An analysis of 322 local plans in England found considerable variation in the scale of plans across the country. In London current plans would see one accesible and adaptable home built for every 24 people, compared to one home for every 270 people in the West Midlands and one for every 195 people in Yorkshire & Humber.
The research also found less than half local plans set specific requirements for a percentage of new homes to be built to accessible or adaptable standards.
The housing crisis is usually framed by politicians and the media in the context of younger people being priced out of the market, unable to find stability in an often-treacherous rental market and facing an uncertain future.
There is a pressure to build quickly and at scale, with little regard for diversity of needs and future demographics.
But the challenge should be considered far more complex than that. With nearly a third of the UK population projected to be 65 or over by 2036, there must be a significant shift in not just volume and varied tenure, but also homes that can provide the solace, security and comfort that people of all ages and needs require for the best opportunity to live fulfilling lives.
As Habinteg chief executive Sharon Carter points out, the English Housing Survey has found just 7% of current housing includes the most basic accessibility features.
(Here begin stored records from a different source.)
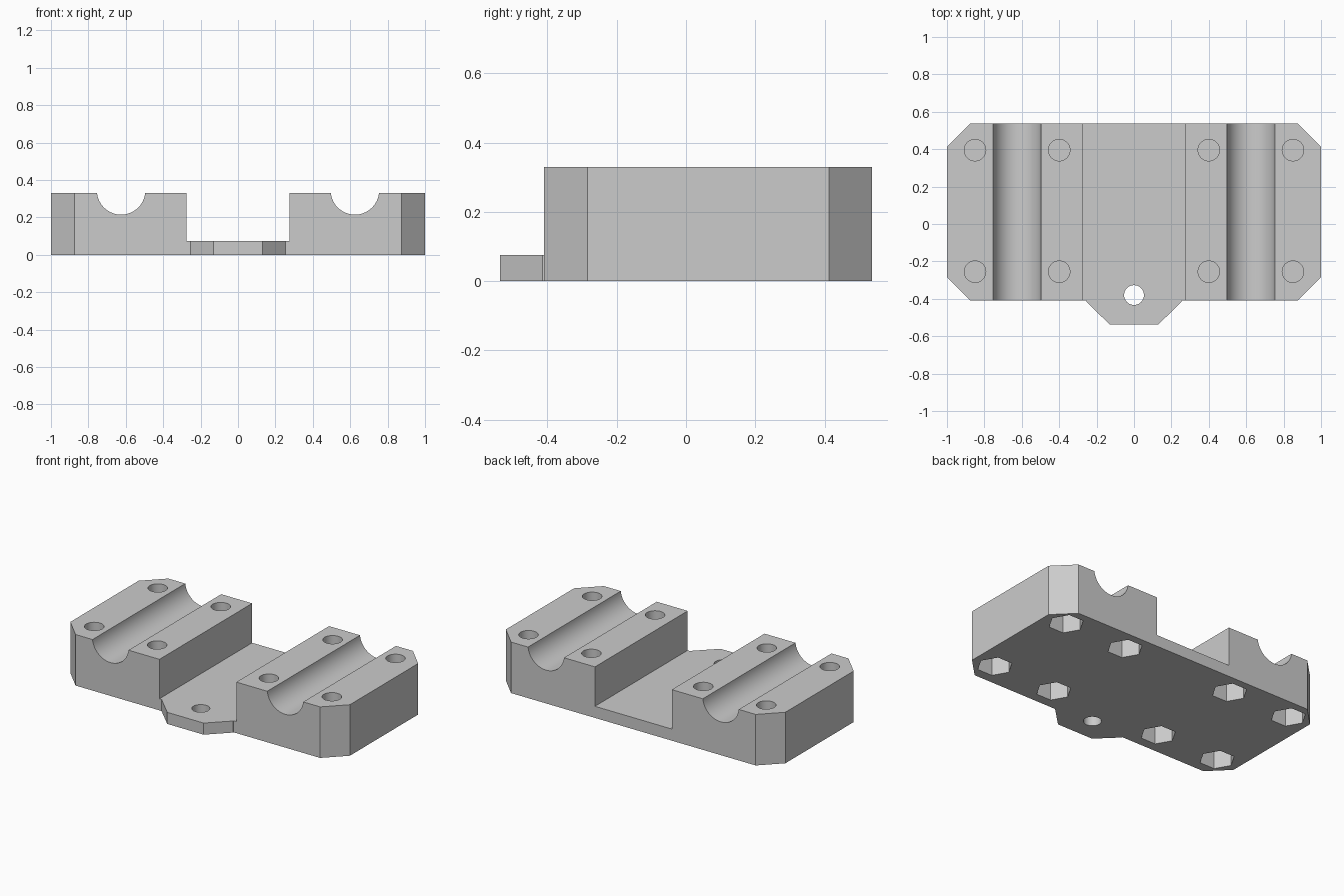
import bpy, bmesh
from math import sin, cos, pi, asin
from mathutils import Vector, Matrix

if "Cube" in bpy.data.objects:
    bpy.data.objects.remove(bpy.data.objects["Cube"], do_unlink=True)

HEIGHT, FLOOR, CHAMFER = 0.33, 0.075, 0.125
FRONT, BACK, TAB_FRONT = -0.41, 0.5375, -0.5375
CHANNEL = 0.275
GROOVE_X, GROOVE_R, GROOVE_Z = 0.625, 0.1295, 0.3445

# Single grey plastic
grey = bpy.data.materials.new("grey_plastic")
grey.use_nodes = True
colour = (0.6, 0.6, 0.6, 1)
grey.diffuse_color = colour
grey.node_tree.nodes["Principled BSDF"].inputs["Base Color"].default_value = colour


def make_object(name, bm):
    bmesh.ops.recalc_face_normals(bm, faces=bm.faces)
    mesh = bpy.data.meshes.new(name)
    bm.to_mesh(mesh)
    bm.free()
    mesh.materials.append(grey)
    obj = bpy.data.objects.new(name, mesh)
    bpy.context.collection.objects.link(obj)
    return obj


def prism(points, direction):
    """Extrude a closed outline along a direction."""
    bm = bmesh.new()
    face = bm.faces.new([bm.verts.new(p) for p in points])
    out = bmesh.ops.extrude_face_region(bm, geom=[face], use_keep_orig=True)
    verts = [g for g in out["geom"] if isinstance(g, bmesh.types.BMVert)]
    bmesh.ops.translate(bm, verts=verts, vec=Vector(direction))
    return bm


def add_plug(bm, x, y, low, high, radius, sides):
    """Upright cylinder or hexagon with a corner facing sideways."""
    start = pi / 2 if sides == 6 else 0
    place = Matrix.Translation((x, y, (low + high) / 2)) @ Matrix.Rotation(start, 4, "Z")
    bmesh.ops.create_cone(bm, cap_ends=True, segments=sides, radius1=radius,
                          radius2=radius, depth=high - low, matrix=place)


def combine(target, tool, operation):
    mod = target.modifiers.new(operation.lower(), "BOOLEAN")
    mod.operation, mod.solver, mod.object = operation, "EXACT", tool
    bpy.context.view_layer.objects.active = target
    bpy.ops.object.modifier_apply(modifier=mod.name)
    bpy.data.objects.remove(tool, do_unlink=True)


# Body profile: half outline with the rod groove, then mirrored
lip = asin((GROOVE_Z - HEIGHT) / GROOVE_R)
steps = 32
half = [(CHANNEL, FLOOR), (CHANNEL, HEIGHT)]
for i in range(steps + 1):
    a = pi + lip + (pi - 2 * lip) * i / steps
    half.append((GROOVE_X + GROOVE_R * cos(a), GROOVE_Z + GROOVE_R * sin(a)))
half += [(1, HEIGHT), (1, 0)]
outline = half + [(-x, z) for x, z in reversed(half)]
bm = prism([(x, FRONT, z) for x, z in outline], (0, BACK - FRONT, 0))

# Chamfered upright corners
corners = [e for e in bm.edges
           if all(abs(v.co.x) > 0.99 for v in e.verts)
           and abs(e.verts[0].co.z - e.verts[1].co.z) > 0.1]
bmesh.ops.bevel(bm, geom=corners, offset=CHAMFER, segments=1, affect="EDGES")
body = make_object("rod_clamp_body", bm)

# Front mounting tab
side = [(0.255, -0.3), (0.255, FRONT - 0.005), (0.13, TAB_FRONT)]
footprint = side + [(-x, y) for x, y in reversed(side)]
tab = make_object("front_tab", prism([(x, y, 0) for x, y in footprint], (0, 0, FLOOR)))
combine(body, tab, "UNION")

# Blind bolt holes above, hexagonal nut pockets below, one through hole in the tab
bm = bmesh.new()
for x in (-0.85, -0.4, 0.4, 0.85):
    for y in (-0.255, 0.395):
        add_plug(bm, x, y, 0.17, HEIGHT + 0.1, 0.0575, 40)
        add_plug(bm, x, y, -0.1, 0.16, 0.106, 6)
add_plug(bm, 0, -0.38, -0.1, FLOOR + 0.1, 0.053, 40)
combine(body, make_object("hole_cutter", bm), "DIFFERENCE")

# Smooth grooves and holes, sharp edges elsewhere
bpy.ops.object.select_all(action="DESELECT")
body.select_set(True)
bpy.context.view_layer.objects.active = body
bpy.ops.object.shade_smooth_by_angle(angle=pi / 6)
She adds: “If we don’t address this deficit more older and disabled people will be making unwanted and costly moves to residential care, our hospitals will continue to struggle to discharge patients because of unsuitable home environments, and people will need more costly adaptations to support them to live safely.”
The evidence from local plans is disappointing. With no prospect soon of the scale of reform required to simultaneously put social care on a sustainable footing and address the failings of the current system revealed so powerfully by BBC Panorama’s focus on Somerset, a diverse housing strategy that could be pivotal to reducing future demand for high-cost and often inadequate support should be a higher priority.
Jon Bunn, senior reporter